INPUT:

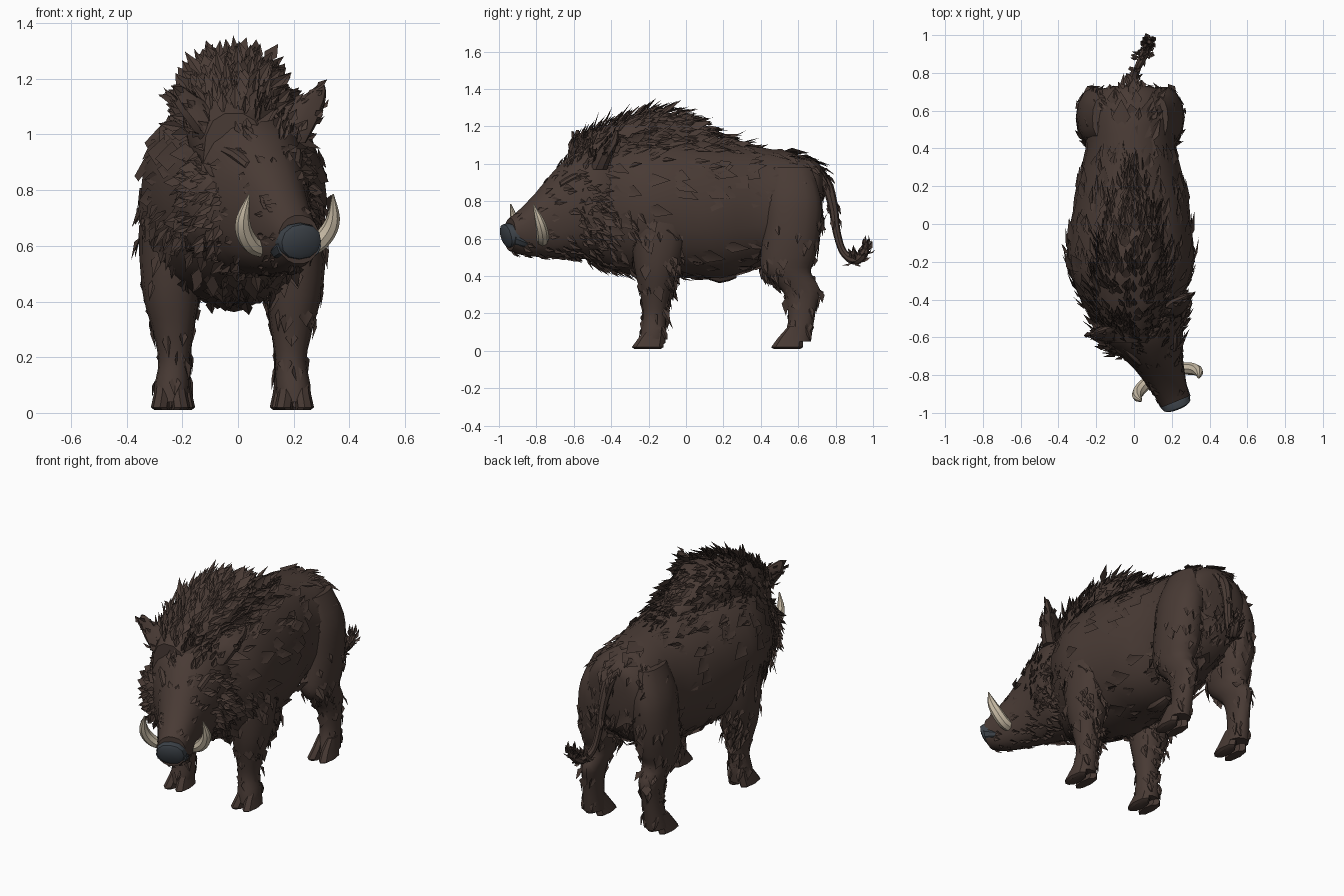
import bpy, bmesh, math, random
from mathutils import Vector as V

if "Cube" in bpy.data.objects:
    bpy.data.objects.remove(bpy.data.objects["Cube"])

random.seed(7)


def material(name, rgb):
    m = bpy.data.materials.new(name)
    m.diffuse_color = (*rgb, 1)
    m.use_nodes = True
    m.node_tree.nodes["Principled BSDF"].inputs["Base Color"].default_value = m.diffuse_color
    return m


BROWN = material("dark brown hide", (0.066, 0.043, 0.035))
NOSE = material("slate nose", (0.05, 0.06, 0.072))
IVORY = material("ivory", (0.58, 0.50, 0.38))

X, Y, Z = V((1, 0, 0)), V((0, 1, 0)), V((0, 0, 1))
YAW = math.radians(22)                       # the head looks slightly aside
FWD = V((math.sin(YAW), -math.cos(YAW), 0))
LAT = V((math.cos(YAW), math.sin(YAW), 0))


def head_point(lat, d, z):
    return V((0.03, -0.5, 0)) + LAT * lat + FWD * d + Z * z


def finish(name, bm, mat, angle=35):
    me = bpy.data.meshes.new(name)
    bm.to_mesh(me)
    bm.free()
    me.materials.append(mat)
    ob = bpy.data.objects.new(name, me)
    bpy.context.collection.objects.link(ob)
    bpy.ops.object.select_all(action='DESELECT')
    ob.select_set(True)
    bpy.context.view_layer.objects.active = ob
    bpy.ops.object.shade_smooth_by_angle(angle=math.radians(angle))
    return ob


def refine(secs, k):
    """Catmull-Rom interpolation of (x, y, z, ra, rb) sections."""
    out = []
    for i in range(len(secs) - 1):
        p = [secs[max(0, min(len(secs) - 1, i + o))] for o in (-1, 0, 1, 2)]
        for j in range(k):
            t = j / k
            out.append([0.5 * (2 * b + (c - a) * t + (2 * a - 5 * b + 4 * c - d) * t * t
                               + (3 * b - a - 3 * c + d) * t ** 3) for a, b, c, d in zip(*p)])
    return out + [list(secs[-1])]


def loft(name, secs, a, b, mat=BROWN, n=16, k=3, power=0.92, jitter=0.0):
    bm = bmesh.new()
    rings = []
    for x, y, z, ra, rb in refine(secs, k):
        ring = []
        for i in range(n):
            t = 2 * math.pi * i / n
            c, s = math.cos(t), math.sin(t)
            c, s = (math.copysign(abs(q) ** power, q) for q in (c, s))
            r = 1 + random.uniform(-jitter, jitter)
            ring.append(bm.verts.new(V((x, y, z)) + a * (c * ra * r) + b * (s * rb * r)))
        rings.append(ring)
    for r, q in zip(rings, rings[1:]):
        for i in range(n):
            bm.faces.new((r[i], r[(i + 1) % n], q[(i + 1) % n], q[i]))
    bm.faces.new(rings[0])
    bm.faces.new(rings[-1])
    bmesh.ops.recalc_face_normals(bm, faces=bm.faces)
    return finish(name, bm, mat)


def fur(name, ob, count, length, width, lift, flow, where=lambda p, n: True):
    """Scatter bent leaf-shaped tufts over the faces of a part."""
    faces = [f for f in ob.data.polygons if len(f.vertices) == 4 and where(f.center, f.normal)]
    bm = bmesh.new()
    for f in random.choices(faces, weights=[f.area for f in faces], k=count):
        c = [ob.data.vertices[i].co for i in f.vertices]
        p = c[0].lerp(c[1], u := random.random()).lerp(c[3].lerp(c[2], u), random.random())
        n = f.normal
        t = flow - n * flow.dot(n)
        rnd = V([random.uniform(-.3, .3) for _ in range(3)])
        rnd -= n * rnd.dot(n) * (1 - min(1, lift * 1.5))
        d = (t.normalized() + n * lift * random.uniform(.4, 1.3) + rnd).normalized()
        side = d.cross(n).normalized() * width * random.uniform(.6, 1.3)
        L = length * random.uniform(.6, 1.25)
        mid = p + d * L * .4 + n * .005
        v = [bm.verts.new(q) for q in (p - n * .006, mid + side, p + d * L, mid - side)]
        bm.faces.new((v[0], v[1], v[2]))
        bm.faces.new((v[0], v[2], v[3]))
    bmesh.ops.recalc_face_normals(bm, faces=bm.faces)
    return finish(name, bm, BROWN)


def tube(name, pts, radius, mat):
    cu = bpy.data.curves.new(name, 'CURVE')
    cu.dimensions = '3D'
    cu.bevel_depth, cu.bevel_resolution, cu.use_fill_caps = radius, 2, True
    sp = cu.splines.new('POLY')
    pts = refine(pts, 4)
    sp.points.add(len(pts) - 1)
    for q, (x, y, z, r, _) in zip(sp.points, pts):
        q.co, q.radius = (x, y, z, 1), r
    cu.materials.append(mat)
    ob = bpy.data.objects.new(name, cu)
    bpy.context.collection.objects.link(ob)
    bpy.ops.object.select_all(action='DESELECT')
    ob.select_set(True)
    bpy.context.view_layer.objects.active = ob
    bpy.ops.object.convert(target='MESH')
    bpy.ops.object.shade_smooth_by_angle(angle=math.radians(40))
    return bpy.context.object


# Torso: y, top, bottom, half width
torso = [(.73, .97, .74, .09), (.70, 1.01, .62, .18), (.58, 1.06, .50, .235), (.40, 1.09, .45, .24),
         (.20, 1.115, .39, .29), (0, 1.14, .39, .32), (-.2, 1.15, .39, .335),
         (-.35, 1.13, .42, .29), (-.48, 1.07, .46, .225), (-.58, 1.0, .52, .16)]
body = loft("torso", [(-.015, y, (t + b) / 2, w, (t - b) / 2) for y, t, b, w in torso],
            X, Z, n=22, power=.95, jitter=.01)

# Raised shoulder crest under the mane: y, top, half width
crest = [(-.63, 1.08, .11), (-.5, 1.17, .165), (-.4, 1.22, .185), (-.25, 1.27, .18), (-.1, 1.28, .16),
         (.05, 1.215, .13), (.2, 1.13, .10), (.34, 1.09, .06)]
ridge = loft("crest", [(-.015, y, t - .17, w, .17) for y, t, w in crest], X, Z, n=14, power=.82, jitter=.02)

# Head: forward distance, top, bottom, half width
skull = [(-.12, 1.07, .50, .22), (.03, 1.08, .49, .225), (.13, 1.04, .495, .185), (.23, .95, .495, .14),
         (.33, .84, .50, .11), (.42, .755, .515, .09), (.48, .71, .535, .08)]
head = loft("head", [(*head_point(.01, d, (t + b) / 2), w, (t - b) / 2) for d, t, b, w in skull],
            LAT, Z, n=18, jitter=.01)

# Snout disc, tilted so the upper rim leads, with the dark lip running back below it
loft("nose", [(*head_point(.01, d, z), w, h) for d, z, w, h in
              ((.44, .613, .08, .065), (.475, .615, .085, .068), (.503, .615, .076, .062), (.513, .615, .055, .045))],
     LAT, (Z + FWD * .25), NOSE, n=12, k=1)
loft("nose_lip", [(*head_point(.01, d, z), w, h) for d, z, w, h in
                  ((.41, .575, .082, .024), (.43, .58, .089, .038), (.48, .60, .086, .05))],
     LAT, Z, NOSE, n=12, k=1)
for s in (-1, 1):
    # Cheek bulges under the ruff
    cheek = loft("cheek", [(*head_point(s * l, d, .74), w, h) for l, d, w, h in
                           ((.14, -.08, .09, .17), (.155, .02, .09, .17), (.145, .10, .07, .13), (.12, .16, .03, .07))],
                 LAT, Z, n=12, k=2, jitter=.02)
    fur("cheek_fur", cheek, 90, .08, .02, .35, -FWD - Z * .45, lambda p, n: n.dot(LAT) * s > -.1)
    # Brow ridges
    loft("brow", [(*head_point(s * l + .01, d, z), .03, .02) for l, d, z in
                  ((.13, .10, .945), (.11, .17, .925), (.08, .23, .885))], LAT, Z, n=8, k=2)
    # Ears: broad leaves leaning outwards
    ear = loft("ear", [(*head_point(s * l + .018, d, z), w, th) for l, d, z, w, th in
                       ((.14, .03, .97, .06, .045), (.18, .015, 1.05, .076, .038),
                        (.225, -.01, 1.11, .065, .026), (.265, -.015, 1.155, .032, .014), (.28, -.02, 1.18, .012, .006))],
               LAT, FWD, n=8, k=2)
    fur("ear_fur", ear, 25, .05, .016, .25, Z + LAT * s)
    # Tusks curve out of the jaw and upwards
    tube("tusk", [(*head_point(s * l + .008, d, z), r, 0) for l, d, z, r in
                  ((.08, .325, .59, 1), (.125, .34, .605, 1.05), (.162, .36, .65, 1),
                   (.175, .383, .705, .75), (.162, .41, .785, .1))], .031, IVORY)

# Legs with two-toed hooves: lateral offset, y, z, half width, half depth
front = [(.19, -.14, .92, .05, .10), (.21, -.14, .75, .11, .16), (.22, -.145, .58, .115, .148),
         (.22, -.16, .42, .10, .112), (.213, -.165, .30, .075, .08), (.21, -.168, .19, .056, .062),
         (.218, -.175, .10, .062, .068), (.222, -.18, .04, .06, .07)]
hind = [(.15, .56, .98, .05, .11), (.17, .57, .82, .10, .155), (.18, .565, .64, .108, .155),
        (.185, .545, .50, .095, .15), (.19, .54, .42, .078, .13), (.19, .612, .33, .058, .105),
        (.195, .62, .25, .05, .082), (.20, .614, .15, .05, .07), (.205, .59, .05, .058, .078)]
for s in (-1, 1):
    for part, secs in (("front", front), ("hind", hind)):
        leg = loft(part + "_leg", [(s * l - .02, y, z, a, b) for l, y, z, a, b in secs],
                   X, Y, n=14, jitter=.012)
        fur(part + "_leg_fur", leg, 60, .085, .024, .1, V((0, .25, -1)), lambda p, n: .14 < p.z < .75)
        l, y = secs[-1][:2]
        for t in (-1, 1):
            cx = s * l - .02 + t * .03
            y0 = y - .025 * (part == "hind")
            loft(part + "_hoof", [(cx, y0 + .02, .13, .022, .04), (cx, y0 - .005, .07, .03, .068),
                                  (cx + t * .008, y0 - .025, .02, .033, .085), (cx, y0 - .025, .01, .028, .07)],
                 X, Y, n=8, k=1)
            loft(part + "_dewclaw", [(cx, y + .05, .13, .015, .015), (cx, y + .065, .09, .018, .018),
                                     (cx, y + .075, .06, .006, .006)], X, Y, n=6, k=1)
        # Elbow fringe behind the forelegs
        if part == "front":
            fur("elbow_fringe", leg, 35, .08, .018, .4, V((0, .6, -1)), lambda p, n: n.y > .4 and .2 < p.z < .5)

# Tail with a curled tuft
tail = tube("tail", [(-.01, .66, .98, 1.5, 0), (-.01, .745, .90, 1.3, 0), (0, .785, .78, 1.05, 0),
                     (.01, .805, .64, .85, 0), (.025, .84, .53, .8, 0), (.055, .90, .485, 1, 0),
                     (.08, .95, .52, 1, 0), (.08, .965, .57, .4, 0)], .025, BROWN)
fur("tail_tuft", tail, 45, .05, .014, .45, V((.1, .2, 1)), lambda p, n: p.y > .87)
fur("tail_root_fur", tail, 25, .06, .014, .2, V((0, .3, -1)), lambda p, n: p.z > .7)

# Fur: bristling mane, ruff, chest fringe, flat body coat
fur("mane", ridge, 430, .11, .02, .5, V((0, 1, .15)), lambda p, n: n.z > -.1 and p.z > 1.0)
fur("mane_base", body, 90, .11, .024, .15, V((0, 1, .1)), lambda p, n: -.45 < p.y < .35 and p.z > .98)
fur("forelock", ridge, 60, .085, .019, .6, V((0, .3, 1)), lambda p, n: p.y < -.5 and p.z > 1.0)
fur("crown_fur", head, 60, .075, .018, .35, -FWD + Z * .4, lambda p, n: p.z > .97 and n.z > 0)
fur("cheek_ruff", head, 100, .08, .02, .3, -FWD - Z * .45,
    lambda p, n: -.68 < p.y < -.36 and .5 < p.z < .95)
fur("jaw_fringe", head, 70, .06, .015, .2, -FWD - Z * .3, lambda p, n: n.z < -.3)
fur("snout_coat", head, 30, .06, .018, .06, -FWD, lambda p, n: p.y < -.68 and n.z > -.3)
fur("chest_fringe", body, 120, .095, .021, .25, V((0, .8, -.8)), lambda p, n: p.y < -.22 and p.z < .75)
fur("flank_coat", body, 180, .13, .042, .05, V((0, 1, -.35)))
fur("belly_fringe", body, 30, .08, .022, .15, V((0, 1, -.2)), lambda p, n: n.z < -.6)
fur("rump_fringe", body, 80, .085, .023, .18, V((0, .3, -1)), lambda p, n: p.y > .52)
loft("belly_point", [(-.015, .08, .42, .02, .02), (-.015, .18, .39, .045, .028), (-.015, .27, .41, .02, .02)],
     X, Z, n=8, k=2)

WHAT TO PRODUCE:
For every line of the material above that contains the word "objects", show the line.

ANSWER SECTION:
if "Cube" in bpy.data.objects:
    bpy.data.objects.remove(bpy.data.objects["Cube"])
    ob = bpy.data.objects.new(name, me)
    bpy.context.collection.objects.link(ob)
    bpy.context.view_layer.objects.active = ob
    ob = bpy.data.objects.new(name, cu)
    bpy.context.collection.objects.link(ob)
    bpy.context.view_layer.objects.active = ob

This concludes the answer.